#### [EXERCISE]
Go through the data below. List every line that holds the word "return".

#### [GIVEN INFORMATION]

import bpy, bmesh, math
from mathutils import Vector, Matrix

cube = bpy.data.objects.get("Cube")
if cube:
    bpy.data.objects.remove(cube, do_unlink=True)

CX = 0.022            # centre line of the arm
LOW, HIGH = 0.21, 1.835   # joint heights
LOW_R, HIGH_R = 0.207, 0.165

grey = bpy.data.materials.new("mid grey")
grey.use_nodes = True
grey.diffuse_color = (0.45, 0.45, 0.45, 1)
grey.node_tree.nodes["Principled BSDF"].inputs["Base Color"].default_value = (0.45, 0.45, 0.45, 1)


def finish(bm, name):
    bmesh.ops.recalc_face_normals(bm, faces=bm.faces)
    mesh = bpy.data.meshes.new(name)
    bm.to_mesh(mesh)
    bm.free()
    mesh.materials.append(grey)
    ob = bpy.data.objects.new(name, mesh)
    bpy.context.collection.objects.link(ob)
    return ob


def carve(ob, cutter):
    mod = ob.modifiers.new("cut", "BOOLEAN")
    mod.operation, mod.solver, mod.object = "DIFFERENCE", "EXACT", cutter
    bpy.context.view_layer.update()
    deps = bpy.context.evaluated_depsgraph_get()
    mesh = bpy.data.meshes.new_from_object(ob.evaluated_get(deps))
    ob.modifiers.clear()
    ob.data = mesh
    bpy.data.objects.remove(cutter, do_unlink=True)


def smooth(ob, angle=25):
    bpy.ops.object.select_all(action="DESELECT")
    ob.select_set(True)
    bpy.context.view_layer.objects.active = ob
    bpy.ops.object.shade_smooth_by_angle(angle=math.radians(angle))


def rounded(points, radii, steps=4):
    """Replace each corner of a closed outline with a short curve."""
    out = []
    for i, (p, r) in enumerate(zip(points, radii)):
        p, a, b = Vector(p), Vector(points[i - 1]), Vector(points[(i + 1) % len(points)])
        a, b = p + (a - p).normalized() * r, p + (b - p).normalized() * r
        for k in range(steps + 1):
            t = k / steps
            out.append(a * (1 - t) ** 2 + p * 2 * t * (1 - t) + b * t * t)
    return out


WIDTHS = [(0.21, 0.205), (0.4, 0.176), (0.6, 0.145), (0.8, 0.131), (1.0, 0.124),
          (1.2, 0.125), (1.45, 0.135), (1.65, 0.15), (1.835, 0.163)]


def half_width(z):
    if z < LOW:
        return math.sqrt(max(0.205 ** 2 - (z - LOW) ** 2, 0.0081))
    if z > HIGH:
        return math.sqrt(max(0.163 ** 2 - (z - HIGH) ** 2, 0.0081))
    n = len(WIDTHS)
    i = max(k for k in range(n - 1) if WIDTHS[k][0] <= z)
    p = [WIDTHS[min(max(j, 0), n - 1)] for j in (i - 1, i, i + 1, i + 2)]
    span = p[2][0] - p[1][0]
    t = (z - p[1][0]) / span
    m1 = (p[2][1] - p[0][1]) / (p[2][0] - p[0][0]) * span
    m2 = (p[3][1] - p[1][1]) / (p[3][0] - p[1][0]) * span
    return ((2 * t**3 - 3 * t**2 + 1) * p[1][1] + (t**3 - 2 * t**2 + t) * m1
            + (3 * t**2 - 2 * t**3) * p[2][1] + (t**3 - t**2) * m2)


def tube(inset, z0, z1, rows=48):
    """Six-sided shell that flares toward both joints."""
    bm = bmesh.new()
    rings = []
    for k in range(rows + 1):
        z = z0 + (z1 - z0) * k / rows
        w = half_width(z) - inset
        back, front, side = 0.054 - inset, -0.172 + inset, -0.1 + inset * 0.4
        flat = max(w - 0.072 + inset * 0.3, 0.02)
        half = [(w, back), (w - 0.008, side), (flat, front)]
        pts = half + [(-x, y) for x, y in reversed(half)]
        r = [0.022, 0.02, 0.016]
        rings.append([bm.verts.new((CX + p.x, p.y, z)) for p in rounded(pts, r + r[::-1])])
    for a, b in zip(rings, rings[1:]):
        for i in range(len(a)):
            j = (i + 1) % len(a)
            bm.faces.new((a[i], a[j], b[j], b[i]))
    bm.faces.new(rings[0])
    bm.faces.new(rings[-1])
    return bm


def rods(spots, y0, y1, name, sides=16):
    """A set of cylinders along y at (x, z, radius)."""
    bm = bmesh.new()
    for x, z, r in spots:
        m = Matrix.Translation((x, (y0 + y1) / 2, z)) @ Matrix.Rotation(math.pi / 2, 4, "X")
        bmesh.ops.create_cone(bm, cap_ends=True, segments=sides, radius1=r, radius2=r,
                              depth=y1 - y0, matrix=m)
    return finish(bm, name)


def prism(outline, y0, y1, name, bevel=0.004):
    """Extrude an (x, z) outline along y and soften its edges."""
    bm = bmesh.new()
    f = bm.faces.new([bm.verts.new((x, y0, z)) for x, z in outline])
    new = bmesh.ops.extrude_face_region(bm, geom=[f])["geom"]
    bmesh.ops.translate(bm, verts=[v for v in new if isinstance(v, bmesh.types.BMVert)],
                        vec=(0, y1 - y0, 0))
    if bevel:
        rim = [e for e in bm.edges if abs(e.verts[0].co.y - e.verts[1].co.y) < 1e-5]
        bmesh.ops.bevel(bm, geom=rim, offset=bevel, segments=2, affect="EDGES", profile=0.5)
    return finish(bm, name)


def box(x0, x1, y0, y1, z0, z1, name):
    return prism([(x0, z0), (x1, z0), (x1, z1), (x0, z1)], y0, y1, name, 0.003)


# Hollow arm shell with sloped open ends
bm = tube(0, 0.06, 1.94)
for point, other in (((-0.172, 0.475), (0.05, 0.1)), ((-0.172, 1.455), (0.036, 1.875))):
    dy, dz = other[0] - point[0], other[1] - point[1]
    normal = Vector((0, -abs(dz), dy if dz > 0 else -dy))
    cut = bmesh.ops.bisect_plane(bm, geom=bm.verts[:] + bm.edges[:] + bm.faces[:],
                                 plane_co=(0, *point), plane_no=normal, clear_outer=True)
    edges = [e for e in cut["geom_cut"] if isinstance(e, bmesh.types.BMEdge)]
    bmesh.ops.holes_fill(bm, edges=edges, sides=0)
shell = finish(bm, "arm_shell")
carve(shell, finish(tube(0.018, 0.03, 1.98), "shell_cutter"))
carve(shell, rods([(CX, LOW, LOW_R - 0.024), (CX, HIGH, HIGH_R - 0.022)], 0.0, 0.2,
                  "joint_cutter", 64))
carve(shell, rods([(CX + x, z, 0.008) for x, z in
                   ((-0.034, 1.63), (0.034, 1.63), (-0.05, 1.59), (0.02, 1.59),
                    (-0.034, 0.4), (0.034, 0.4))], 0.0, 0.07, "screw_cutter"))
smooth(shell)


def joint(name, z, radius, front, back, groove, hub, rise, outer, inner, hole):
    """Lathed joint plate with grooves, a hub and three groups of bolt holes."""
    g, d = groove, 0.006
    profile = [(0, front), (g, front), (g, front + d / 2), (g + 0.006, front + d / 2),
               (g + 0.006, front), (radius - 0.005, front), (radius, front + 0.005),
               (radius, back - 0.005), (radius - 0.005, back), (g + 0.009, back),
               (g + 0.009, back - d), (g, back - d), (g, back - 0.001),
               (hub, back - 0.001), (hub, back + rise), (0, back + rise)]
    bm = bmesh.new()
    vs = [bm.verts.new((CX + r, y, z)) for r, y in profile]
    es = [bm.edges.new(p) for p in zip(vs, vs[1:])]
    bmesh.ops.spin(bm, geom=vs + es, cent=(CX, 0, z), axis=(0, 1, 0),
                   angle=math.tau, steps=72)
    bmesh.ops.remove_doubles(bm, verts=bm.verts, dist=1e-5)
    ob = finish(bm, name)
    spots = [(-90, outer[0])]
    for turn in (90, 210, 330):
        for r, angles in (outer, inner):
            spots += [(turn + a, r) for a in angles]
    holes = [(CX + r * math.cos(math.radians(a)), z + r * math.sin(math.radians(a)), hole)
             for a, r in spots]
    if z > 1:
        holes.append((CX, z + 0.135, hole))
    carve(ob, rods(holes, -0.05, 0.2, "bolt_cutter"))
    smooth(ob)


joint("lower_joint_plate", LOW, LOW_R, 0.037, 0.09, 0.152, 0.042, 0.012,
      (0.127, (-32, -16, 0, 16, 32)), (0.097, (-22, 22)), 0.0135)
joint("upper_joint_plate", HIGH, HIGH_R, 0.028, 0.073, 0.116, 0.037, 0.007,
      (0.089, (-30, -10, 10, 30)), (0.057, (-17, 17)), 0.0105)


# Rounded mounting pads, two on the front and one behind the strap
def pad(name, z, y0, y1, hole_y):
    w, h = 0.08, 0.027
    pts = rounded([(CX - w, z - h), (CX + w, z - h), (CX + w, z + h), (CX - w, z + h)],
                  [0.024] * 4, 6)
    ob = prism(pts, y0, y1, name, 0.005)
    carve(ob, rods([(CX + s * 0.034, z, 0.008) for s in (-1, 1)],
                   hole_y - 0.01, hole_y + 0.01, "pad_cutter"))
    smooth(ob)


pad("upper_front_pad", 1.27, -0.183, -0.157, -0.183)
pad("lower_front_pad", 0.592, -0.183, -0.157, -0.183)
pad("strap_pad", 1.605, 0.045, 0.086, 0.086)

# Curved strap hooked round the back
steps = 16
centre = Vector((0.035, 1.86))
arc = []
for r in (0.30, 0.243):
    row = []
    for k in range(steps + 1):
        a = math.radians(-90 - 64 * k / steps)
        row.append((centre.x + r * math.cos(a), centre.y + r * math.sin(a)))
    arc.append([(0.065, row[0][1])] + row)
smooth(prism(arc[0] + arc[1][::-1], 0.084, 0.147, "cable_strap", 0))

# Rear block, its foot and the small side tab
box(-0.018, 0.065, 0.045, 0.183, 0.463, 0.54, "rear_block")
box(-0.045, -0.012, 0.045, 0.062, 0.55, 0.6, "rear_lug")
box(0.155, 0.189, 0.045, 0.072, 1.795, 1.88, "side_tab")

#### [EXERCISE RESULT]
    return ob
    return out
        return math.sqrt(max(0.205 ** 2 - (z - LOW) ** 2, 0.0081))
        return math.sqrt(max(0.163 ** 2 - (z - HIGH) ** 2, 0.0081))
    return ((2 * t**3 - 3 * t**2 + 1) * p[1][1] + (t**3 - 2 * t**2 + t) * m1
    return bm
    return finish(bm, name)
    return finish(bm, name)
    return prism([(x0, z0), (x1, z0), (x1, z1), (x0, z1)], y0, y1, name, 0.003)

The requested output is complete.